BEGIN PROVIDED MATERIAL

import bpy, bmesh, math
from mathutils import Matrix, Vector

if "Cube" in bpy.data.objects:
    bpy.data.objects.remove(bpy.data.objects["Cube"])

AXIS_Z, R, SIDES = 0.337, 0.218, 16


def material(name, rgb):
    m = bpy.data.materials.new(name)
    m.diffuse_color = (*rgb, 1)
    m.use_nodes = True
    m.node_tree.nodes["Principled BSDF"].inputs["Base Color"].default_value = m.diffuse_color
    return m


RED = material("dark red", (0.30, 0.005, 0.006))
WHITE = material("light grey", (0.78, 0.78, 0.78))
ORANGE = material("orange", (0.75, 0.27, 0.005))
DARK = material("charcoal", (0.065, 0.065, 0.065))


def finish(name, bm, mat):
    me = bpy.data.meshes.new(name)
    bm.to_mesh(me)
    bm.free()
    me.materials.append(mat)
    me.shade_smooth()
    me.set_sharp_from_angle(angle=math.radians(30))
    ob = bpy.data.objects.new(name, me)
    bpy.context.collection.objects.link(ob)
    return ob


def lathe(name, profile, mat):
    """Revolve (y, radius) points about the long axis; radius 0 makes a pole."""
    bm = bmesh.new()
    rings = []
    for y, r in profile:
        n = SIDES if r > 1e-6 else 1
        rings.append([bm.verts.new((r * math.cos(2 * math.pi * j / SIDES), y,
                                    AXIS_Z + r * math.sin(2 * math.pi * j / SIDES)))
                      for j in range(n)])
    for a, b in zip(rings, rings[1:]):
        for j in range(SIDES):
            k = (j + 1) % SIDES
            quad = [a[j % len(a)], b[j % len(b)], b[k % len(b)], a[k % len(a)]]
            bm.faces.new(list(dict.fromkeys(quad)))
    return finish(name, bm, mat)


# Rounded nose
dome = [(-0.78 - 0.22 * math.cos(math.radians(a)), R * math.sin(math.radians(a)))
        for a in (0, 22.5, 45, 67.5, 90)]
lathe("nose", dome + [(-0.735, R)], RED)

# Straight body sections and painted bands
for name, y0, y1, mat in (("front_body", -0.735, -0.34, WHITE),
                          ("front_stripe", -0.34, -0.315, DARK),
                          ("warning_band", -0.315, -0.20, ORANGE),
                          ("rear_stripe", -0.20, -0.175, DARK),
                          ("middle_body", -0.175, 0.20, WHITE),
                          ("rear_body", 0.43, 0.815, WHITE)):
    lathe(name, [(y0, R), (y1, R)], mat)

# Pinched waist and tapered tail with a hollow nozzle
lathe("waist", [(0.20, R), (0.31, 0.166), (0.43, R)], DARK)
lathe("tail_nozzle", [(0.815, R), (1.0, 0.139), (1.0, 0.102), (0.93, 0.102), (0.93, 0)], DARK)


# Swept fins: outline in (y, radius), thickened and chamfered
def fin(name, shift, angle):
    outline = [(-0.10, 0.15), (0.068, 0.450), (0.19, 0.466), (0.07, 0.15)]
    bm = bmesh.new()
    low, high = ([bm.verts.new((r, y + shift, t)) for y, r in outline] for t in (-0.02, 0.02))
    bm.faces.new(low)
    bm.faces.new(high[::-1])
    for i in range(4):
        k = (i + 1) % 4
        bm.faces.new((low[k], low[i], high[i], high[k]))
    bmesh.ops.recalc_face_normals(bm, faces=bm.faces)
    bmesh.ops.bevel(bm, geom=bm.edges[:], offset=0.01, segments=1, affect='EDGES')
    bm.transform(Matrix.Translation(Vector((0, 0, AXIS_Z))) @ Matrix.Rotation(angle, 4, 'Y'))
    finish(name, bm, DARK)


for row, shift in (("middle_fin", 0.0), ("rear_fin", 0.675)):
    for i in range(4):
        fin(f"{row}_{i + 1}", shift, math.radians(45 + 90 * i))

END PROVIDED MATERIAL

**WHAT IS BEING ASKED:**
Would you copy, word for word, only the lines from the start of the listing to the one that contains "m = bpy.data.materials.new(name)", both included?

**REPLY:**
import bpy, bmesh, math
from mathutils import Matrix, Vector

if "Cube" in bpy.data.objects:
    bpy.data.objects.remove(bpy.data.objects["Cube"])

AXIS_Z, R, SIDES = 0.337, 0.218, 16


def material(name, rgb):
    m = bpy.data.materials.new(name)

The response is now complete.